One of the highlights is ‘Learn A Song’ mode, which slowly introduces you to each song, making you play single notes before dynamically adjusting the difficulty based on the way you play. Note detection is spot-on and one step at a time you get better and better. You may, for example, be encouraged to repeat a riff over and over again at a slower pace or told to re-check a certain chord, or go and play an arcade-style mini-game to improve your dexterity and speed. Indeed, everything you do in Rocksmith is designed to improve your guitar playing skills.
Guitarcade mode offers a more light-hearted guitar experience, with mini-games where you’ll have to shoot the likes of spaceships by hitting certain notes with perfect timing, but it’s still all about teaching you technique and honing your skills so you can play the songs and eventually get the most out of the brilliant Session Mode. Here, you can choose up to four instruments to jam along with, choosing the tempo, scale and tunings of other guitars, drums, or keyboards that will play along with you in synch. While this mode may be appealing to experienced players, even a beginner who can strum a few chords can get a feeling of what it might be like to play in a real band. There’s even the option to play Session mode alongside a friend in multiplayer.

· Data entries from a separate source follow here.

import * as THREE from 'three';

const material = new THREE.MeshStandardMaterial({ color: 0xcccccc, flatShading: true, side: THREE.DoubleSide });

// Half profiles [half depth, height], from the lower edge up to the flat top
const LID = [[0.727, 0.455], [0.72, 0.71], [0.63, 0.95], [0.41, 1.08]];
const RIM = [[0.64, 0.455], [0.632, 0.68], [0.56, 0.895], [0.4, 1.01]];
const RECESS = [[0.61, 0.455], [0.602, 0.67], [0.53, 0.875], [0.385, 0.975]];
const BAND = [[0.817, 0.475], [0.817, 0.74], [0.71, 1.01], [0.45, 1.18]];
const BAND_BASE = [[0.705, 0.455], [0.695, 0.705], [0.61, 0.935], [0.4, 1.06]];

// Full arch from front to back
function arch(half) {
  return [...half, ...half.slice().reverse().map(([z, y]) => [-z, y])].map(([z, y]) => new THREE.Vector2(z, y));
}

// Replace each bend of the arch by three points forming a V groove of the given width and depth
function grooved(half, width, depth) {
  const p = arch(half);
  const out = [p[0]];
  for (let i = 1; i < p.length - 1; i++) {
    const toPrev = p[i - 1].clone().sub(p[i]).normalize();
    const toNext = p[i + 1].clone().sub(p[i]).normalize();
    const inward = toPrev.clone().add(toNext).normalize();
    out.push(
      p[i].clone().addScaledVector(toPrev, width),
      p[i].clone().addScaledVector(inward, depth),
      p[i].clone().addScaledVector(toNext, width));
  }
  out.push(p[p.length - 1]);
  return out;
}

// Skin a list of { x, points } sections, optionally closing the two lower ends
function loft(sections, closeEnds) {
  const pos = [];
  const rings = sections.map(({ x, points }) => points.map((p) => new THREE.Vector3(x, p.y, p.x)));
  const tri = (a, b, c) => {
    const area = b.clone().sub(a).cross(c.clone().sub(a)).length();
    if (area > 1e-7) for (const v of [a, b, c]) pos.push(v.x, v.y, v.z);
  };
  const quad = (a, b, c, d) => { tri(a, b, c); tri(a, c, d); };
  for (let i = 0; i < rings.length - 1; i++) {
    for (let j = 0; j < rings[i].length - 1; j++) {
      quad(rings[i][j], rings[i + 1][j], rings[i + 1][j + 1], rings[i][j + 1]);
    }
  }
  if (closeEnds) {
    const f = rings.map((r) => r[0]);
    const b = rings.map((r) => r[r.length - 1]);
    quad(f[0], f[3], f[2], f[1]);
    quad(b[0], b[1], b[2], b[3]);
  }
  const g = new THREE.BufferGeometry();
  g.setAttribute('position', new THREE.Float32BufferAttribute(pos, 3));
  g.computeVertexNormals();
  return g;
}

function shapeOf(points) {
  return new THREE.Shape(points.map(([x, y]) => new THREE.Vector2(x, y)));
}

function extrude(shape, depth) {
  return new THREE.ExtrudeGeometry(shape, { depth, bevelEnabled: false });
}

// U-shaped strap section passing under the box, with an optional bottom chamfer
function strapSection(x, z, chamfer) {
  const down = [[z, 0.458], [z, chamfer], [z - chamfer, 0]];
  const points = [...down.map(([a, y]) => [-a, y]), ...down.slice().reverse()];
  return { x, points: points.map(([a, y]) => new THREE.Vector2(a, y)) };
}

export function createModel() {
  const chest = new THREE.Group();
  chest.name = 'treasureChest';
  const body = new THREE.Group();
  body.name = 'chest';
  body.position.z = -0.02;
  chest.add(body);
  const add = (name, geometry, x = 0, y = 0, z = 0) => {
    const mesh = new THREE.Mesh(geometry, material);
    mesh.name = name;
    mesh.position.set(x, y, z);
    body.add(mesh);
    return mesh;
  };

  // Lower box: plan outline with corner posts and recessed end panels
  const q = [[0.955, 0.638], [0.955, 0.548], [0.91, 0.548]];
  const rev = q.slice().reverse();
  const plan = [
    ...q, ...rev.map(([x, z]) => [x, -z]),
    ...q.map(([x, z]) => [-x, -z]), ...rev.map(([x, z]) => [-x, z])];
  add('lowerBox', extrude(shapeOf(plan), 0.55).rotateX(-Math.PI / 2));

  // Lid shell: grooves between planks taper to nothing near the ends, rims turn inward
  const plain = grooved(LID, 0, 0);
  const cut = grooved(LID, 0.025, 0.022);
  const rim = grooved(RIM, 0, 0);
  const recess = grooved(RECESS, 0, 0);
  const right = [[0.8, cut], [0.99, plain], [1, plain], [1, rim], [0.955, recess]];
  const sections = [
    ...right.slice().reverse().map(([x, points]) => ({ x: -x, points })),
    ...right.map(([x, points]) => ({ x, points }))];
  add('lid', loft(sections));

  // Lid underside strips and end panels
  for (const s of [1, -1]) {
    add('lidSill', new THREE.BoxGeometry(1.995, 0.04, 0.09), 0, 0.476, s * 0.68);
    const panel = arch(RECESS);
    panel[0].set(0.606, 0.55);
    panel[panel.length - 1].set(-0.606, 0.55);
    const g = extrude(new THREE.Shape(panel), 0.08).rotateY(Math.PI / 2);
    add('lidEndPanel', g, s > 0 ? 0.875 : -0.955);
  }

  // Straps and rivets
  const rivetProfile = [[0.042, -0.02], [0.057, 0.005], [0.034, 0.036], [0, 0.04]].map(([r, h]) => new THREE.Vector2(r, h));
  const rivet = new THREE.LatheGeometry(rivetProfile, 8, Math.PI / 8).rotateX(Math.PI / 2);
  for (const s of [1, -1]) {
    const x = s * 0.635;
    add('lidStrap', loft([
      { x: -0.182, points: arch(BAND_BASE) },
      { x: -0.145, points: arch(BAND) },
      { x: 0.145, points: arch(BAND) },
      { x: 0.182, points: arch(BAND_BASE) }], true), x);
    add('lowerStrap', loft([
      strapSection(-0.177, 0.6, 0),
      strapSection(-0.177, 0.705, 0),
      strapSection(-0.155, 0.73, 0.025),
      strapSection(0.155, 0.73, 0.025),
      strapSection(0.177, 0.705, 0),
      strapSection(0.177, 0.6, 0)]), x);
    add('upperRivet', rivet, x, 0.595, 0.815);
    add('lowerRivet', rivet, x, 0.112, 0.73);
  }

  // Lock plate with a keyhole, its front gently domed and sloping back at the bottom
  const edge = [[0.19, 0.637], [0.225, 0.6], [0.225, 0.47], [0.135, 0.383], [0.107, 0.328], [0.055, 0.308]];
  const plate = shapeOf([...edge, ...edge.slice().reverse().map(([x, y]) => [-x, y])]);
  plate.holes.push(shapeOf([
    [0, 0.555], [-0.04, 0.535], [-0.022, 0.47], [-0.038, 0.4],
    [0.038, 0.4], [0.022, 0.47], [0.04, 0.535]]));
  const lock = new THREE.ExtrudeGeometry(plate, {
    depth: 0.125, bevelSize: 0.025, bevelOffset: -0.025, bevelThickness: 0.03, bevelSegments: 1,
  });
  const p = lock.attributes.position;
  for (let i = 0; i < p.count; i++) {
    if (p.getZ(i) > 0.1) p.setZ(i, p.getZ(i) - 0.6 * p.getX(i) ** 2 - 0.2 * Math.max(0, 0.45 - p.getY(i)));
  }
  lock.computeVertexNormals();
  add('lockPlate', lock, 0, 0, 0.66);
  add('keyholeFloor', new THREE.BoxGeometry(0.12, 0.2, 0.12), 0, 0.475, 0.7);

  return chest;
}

The interface is decent too, ensuring that you don’t need to be able to read sheet music or tablature. Instead you follow patterns and icons as they scroll down screen before hitting the six strings on the bottom of the screen. Though it can be a little overwhelming due to the garish colour scheme, and the fact that notes move so quickly during some of the faster tempo songs, there’s always the option to slow things down to practice. In fact, Rocksmith allows you to customize to your heart’s content which banishes the frustration you can sometimes feel from trying to nail a song in the likes of Guitar Hero. Still, I do think that the interface could be easier on the eye as it takes some getting used to before you’re following it cohesively without having to intensely concentrate.
Despite all its positives, Rocskmith 2014 doesn’t quite offer the complete guitar learning package. One of the biggest omissions is that there are no strumming patterns to follow. As someone who leans towards playing rhythm guitar, but occasionally struggles to work out when I should be strumming up or down, I need help here. There’s no help in Rocksmith at all for strumming patterns, it’s totally up to you to listen to the track and try and work it out for yourself. Consequently, I ended up using Rocksmith alongside my usual guitar learning method of watching real people on YouTube. I think Ubisoft could really evolve the series by teaming up with YouTube guitar tutors, as nothing really beats watching someone play that song and talk you through it. Rocksmith almost gets you all the way there, but there’s an extra step needed for mastery, unless you happen to already be an accomplished guitarist.
Nevertheless, this latest PS4 version of Rocksmith 2014 offers a hell of a lot in one package and there’s absolutely nothing else like it on console. This is much more than just a rhythm game: Rocksmith 2014 is a masterfully put together and fun learning package that will change some people’s lives for the better by introducing them to the joys of playing guitar. Just like learning the guitar in real-life it can be a slog, but for those committed it will really help them learn and improve their skills alongside other guitar learning methods, such as YouTube videos, books and existing online tutorial sites.